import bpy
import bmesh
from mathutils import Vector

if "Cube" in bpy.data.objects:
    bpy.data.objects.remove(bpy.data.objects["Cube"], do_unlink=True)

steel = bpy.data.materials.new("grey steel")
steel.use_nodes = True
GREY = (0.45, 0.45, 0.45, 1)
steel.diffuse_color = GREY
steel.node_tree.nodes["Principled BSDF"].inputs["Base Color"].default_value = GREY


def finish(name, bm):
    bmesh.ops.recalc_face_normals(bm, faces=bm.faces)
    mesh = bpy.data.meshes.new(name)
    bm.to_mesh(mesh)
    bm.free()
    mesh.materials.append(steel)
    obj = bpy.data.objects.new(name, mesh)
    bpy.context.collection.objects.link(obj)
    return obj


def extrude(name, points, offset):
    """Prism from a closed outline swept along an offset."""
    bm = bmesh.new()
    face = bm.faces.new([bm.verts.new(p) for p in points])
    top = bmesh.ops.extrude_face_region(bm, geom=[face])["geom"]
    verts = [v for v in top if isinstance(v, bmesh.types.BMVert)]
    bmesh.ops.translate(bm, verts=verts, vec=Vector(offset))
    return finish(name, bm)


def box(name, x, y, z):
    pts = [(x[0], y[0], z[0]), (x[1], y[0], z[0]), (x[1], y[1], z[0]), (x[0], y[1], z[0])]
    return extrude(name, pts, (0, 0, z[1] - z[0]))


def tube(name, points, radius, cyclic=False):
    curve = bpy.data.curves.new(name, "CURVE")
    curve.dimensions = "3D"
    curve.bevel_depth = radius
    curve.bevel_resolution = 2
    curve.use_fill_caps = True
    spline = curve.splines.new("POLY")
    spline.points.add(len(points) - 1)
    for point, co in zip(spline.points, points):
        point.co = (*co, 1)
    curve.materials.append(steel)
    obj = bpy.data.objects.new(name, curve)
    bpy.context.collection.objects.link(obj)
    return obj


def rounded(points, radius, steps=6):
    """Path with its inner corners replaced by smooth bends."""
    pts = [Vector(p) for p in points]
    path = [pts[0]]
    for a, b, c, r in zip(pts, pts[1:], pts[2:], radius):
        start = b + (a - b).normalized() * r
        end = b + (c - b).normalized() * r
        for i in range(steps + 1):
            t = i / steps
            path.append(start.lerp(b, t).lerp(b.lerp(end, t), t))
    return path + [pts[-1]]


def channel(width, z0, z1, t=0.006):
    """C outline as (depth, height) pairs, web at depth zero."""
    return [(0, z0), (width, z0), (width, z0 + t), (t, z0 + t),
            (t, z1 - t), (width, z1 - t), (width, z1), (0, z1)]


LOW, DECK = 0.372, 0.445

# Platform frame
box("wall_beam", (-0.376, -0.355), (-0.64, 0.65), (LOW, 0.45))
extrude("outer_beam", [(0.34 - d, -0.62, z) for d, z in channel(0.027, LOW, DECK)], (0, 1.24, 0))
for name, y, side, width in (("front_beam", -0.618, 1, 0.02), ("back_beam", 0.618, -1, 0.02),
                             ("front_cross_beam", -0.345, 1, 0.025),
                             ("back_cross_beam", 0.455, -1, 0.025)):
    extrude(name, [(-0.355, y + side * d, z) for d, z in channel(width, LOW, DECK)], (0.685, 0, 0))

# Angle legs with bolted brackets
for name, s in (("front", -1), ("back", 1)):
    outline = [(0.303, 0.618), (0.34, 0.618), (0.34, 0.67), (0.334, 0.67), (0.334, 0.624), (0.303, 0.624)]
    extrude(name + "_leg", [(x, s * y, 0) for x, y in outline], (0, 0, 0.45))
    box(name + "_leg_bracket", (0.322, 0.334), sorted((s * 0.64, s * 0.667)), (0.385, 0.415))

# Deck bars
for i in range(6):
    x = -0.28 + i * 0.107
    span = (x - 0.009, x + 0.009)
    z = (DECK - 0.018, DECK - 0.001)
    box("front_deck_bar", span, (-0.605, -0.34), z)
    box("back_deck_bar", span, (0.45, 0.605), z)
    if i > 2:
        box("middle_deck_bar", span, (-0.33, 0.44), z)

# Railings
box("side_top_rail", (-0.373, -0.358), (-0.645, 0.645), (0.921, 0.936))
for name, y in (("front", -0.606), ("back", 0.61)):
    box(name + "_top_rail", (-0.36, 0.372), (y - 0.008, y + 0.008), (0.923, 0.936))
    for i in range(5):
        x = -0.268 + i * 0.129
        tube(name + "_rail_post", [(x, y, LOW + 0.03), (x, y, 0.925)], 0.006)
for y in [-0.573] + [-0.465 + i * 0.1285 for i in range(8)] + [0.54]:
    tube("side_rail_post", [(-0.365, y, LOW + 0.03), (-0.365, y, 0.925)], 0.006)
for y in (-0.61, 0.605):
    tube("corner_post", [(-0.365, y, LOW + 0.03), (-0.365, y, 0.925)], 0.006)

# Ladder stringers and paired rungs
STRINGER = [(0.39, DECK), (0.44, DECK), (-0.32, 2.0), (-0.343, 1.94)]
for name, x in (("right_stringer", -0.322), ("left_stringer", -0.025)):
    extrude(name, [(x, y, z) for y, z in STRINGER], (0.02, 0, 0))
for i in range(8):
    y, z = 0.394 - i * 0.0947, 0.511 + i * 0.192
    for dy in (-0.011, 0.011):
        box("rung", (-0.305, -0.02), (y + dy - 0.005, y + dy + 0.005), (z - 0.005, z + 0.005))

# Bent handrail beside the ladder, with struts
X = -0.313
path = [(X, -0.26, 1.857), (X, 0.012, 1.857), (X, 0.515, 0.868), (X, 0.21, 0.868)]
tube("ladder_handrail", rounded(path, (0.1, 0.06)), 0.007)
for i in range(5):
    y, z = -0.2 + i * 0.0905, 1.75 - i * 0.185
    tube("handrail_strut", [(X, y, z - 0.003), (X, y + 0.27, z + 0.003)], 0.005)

****************

# Exercise goal
Nothing may be dropped or altered. Copy every line above.

# Output
import bpy
import bmesh
from mathutils import Vector

if "Cube" in bpy.data.objects:
    bpy.data.objects.remove(bpy.data.objects["Cube"], do_unlink=True)

steel = bpy.data.materials.new("grey steel")
steel.use_nodes = True
GREY = (0.45, 0.45, 0.45, 1)
steel.diffuse_color = GREY
steel.node_tree.nodes["Principled BSDF"].inputs["Base Color"].default_value = GREY


def finish(name, bm):
    bmesh.ops.recalc_face_normals(bm, faces=bm.faces)
    mesh = bpy.data.meshes.new(name)
    bm.to_mesh(mesh)
    bm.free()
    mesh.materials.append(steel)
    obj = bpy.data.objects.new(name, mesh)
    bpy.context.collection.objects.link(obj)
    return obj


def extrude(name, points, offset):
    """Prism from a closed outline swept along an offset."""
    bm = bmesh.new()
    face = bm.faces.new([bm.verts.new(p) for p in points])
    top = bmesh.ops.extrude_face_region(bm, geom=[face])["geom"]
    verts = [v for v in top if isinstance(v, bmesh.types.BMVert)]
    bmesh.ops.translate(bm, verts=verts, vec=Vector(offset))
    return finish(name, bm)


def box(name, x, y, z):
    pts = [(x[0], y[0], z[0]), (x[1], y[0], z[0]), (x[1], y[1], z[0]), (x[0], y[1], z[0])]
    return extrude(name, pts, (0, 0, z[1] - z[0]))


def tube(name, points, radius, cyclic=False):
    curve = bpy.data.curves.new(name, "CURVE")
    curve.dimensions = "3D"
    curve.bevel_depth = radius
    curve.bevel_resolution = 2
    curve.use_fill_caps = True
    spline = curve.splines.new("POLY")
    spline.points.add(len(points) - 1)
    for point, co in zip(spline.points, points):
        point.co = (*co, 1)
    curve.materials.append(steel)
    obj = bpy.data.objects.new(name, curve)
    bpy.context.collection.objects.link(obj)
    return obj


def rounded(points, radius, steps=6):
    """Path with its inner corners replaced by smooth bends."""
    pts = [Vector(p) for p in points]
    path = [pts[0]]
    for a, b, c, r in zip(pts, pts[1:], pts[2:], radius):
        start = b + (a - b).normalized() * r
        end = b + (c - b).normalized() * r
        for i in range(steps + 1):
            t = i / steps
            path.append(start.lerp(b, t).lerp(b.lerp(end, t), t))
    return path + [pts[-1]]


def channel(width, z0, z1, t=0.006):
    """C outline as (depth, height) pairs, web at depth zero."""
    return [(0, z0), (width, z0), (width, z0 + t), (t, z0 + t),
            (t, z1 - t), (width, z1 - t), (width, z1), (0, z1)]


LOW, DECK = 0.372, 0.445

# Platform frame
box("wall_beam", (-0.376, -0.355), (-0.64, 0.65), (LOW, 0.45))
extrude("outer_beam", [(0.34 - d, -0.62, z) for d, z in channel(0.027, LOW, DECK)], (0, 1.24, 0))
for name, y, side, width in (("front_beam", -0.618, 1, 0.02), ("back_beam", 0.618, -1, 0.02),
                             ("front_cross_beam", -0.345, 1, 0.025),
                             ("back_cross_beam", 0.455, -1, 0.025)):
    extrude(name, [(-0.355, y + side * d, z) for d, z in channel(width, LOW, DECK)], (0.685, 0, 0))

# Angle legs with bolted brackets
for name, s in (("front", -1), ("back", 1)):
    outline = [(0.303, 0.618), (0.34, 0.618), (0.34, 0.67), (0.334, 0.67), (0.334, 0.624), (0.303, 0.624)]
    extrude(name + "_leg", [(x, s * y, 0) for x, y in outline], (0, 0, 0.45))
    box(name + "_leg_bracket", (0.322, 0.334), sorted((s * 0.64, s * 0.667)), (0.385, 0.415))

# Deck bars
for i in range(6):
    x = -0.28 + i * 0.107
    span = (x - 0.009, x + 0.009)
    z = (DECK - 0.018, DECK - 0.001)
    box("front_deck_bar", span, (-0.605, -0.34), z)
    box("back_deck_bar", span, (0.45, 0.605), z)
    if i > 2:
        box("middle_deck_bar", span, (-0.33, 0.44), z)

# Railings
box("side_top_rail", (-0.373, -0.358), (-0.645, 0.645), (0.921, 0.936))
for name, y in (("front", -0.606), ("back", 0.61)):
    box(name + "_top_rail", (-0.36, 0.372), (y - 0.008, y + 0.008), (0.923, 0.936))
    for i in range(5):
        x = -0.268 + i * 0.129
        tube(name + "_rail_post", [(x, y, LOW + 0.03), (x, y, 0.925)], 0.006)
for y in [-0.573] + [-0.465 + i * 0.1285 for i in range(8)] + [0.54]:
    tube("side_rail_post", [(-0.365, y, LOW + 0.03), (-0.365, y, 0.925)], 0.006)
for y in (-0.61, 0.605):
    tube("corner_post", [(-0.365, y, LOW + 0.03), (-0.365, y, 0.925)], 0.006)

# Ladder stringers and paired rungs
STRINGER = [(0.39, DECK), (0.44, DECK), (-0.32, 2.0), (-0.343, 1.94)]
for name, x in (("right_stringer", -0.322), ("left_stringer", -0.025)):
    extrude(name, [(x, y, z) for y, z in STRINGER], (0.02, 0, 0))
for i in range(8):
    y, z = 0.394 - i * 0.0947, 0.511 + i * 0.192
    for dy in (-0.011, 0.011):
        box("rung", (-0.305, -0.02), (y + dy - 0.005, y + dy + 0.005), (z - 0.005, z + 0.005))

# Bent handrail beside the ladder, with struts
X = -0.313
path = [(X, -0.26, 1.857), (X, 0.012, 1.857), (X, 0.515, 0.868), (X, 0.21, 0.868)]
tube("ladder_handrail", rounded(path, (0.1, 0.06)), 0.007)
for i in range(5):
    y, z = -0.2 + i * 0.0905, 1.75 - i * 0.185
    tube("handrail_strut", [(X, y, z - 0.003), (X, y + 0.27, z + 0.003)], 0.005)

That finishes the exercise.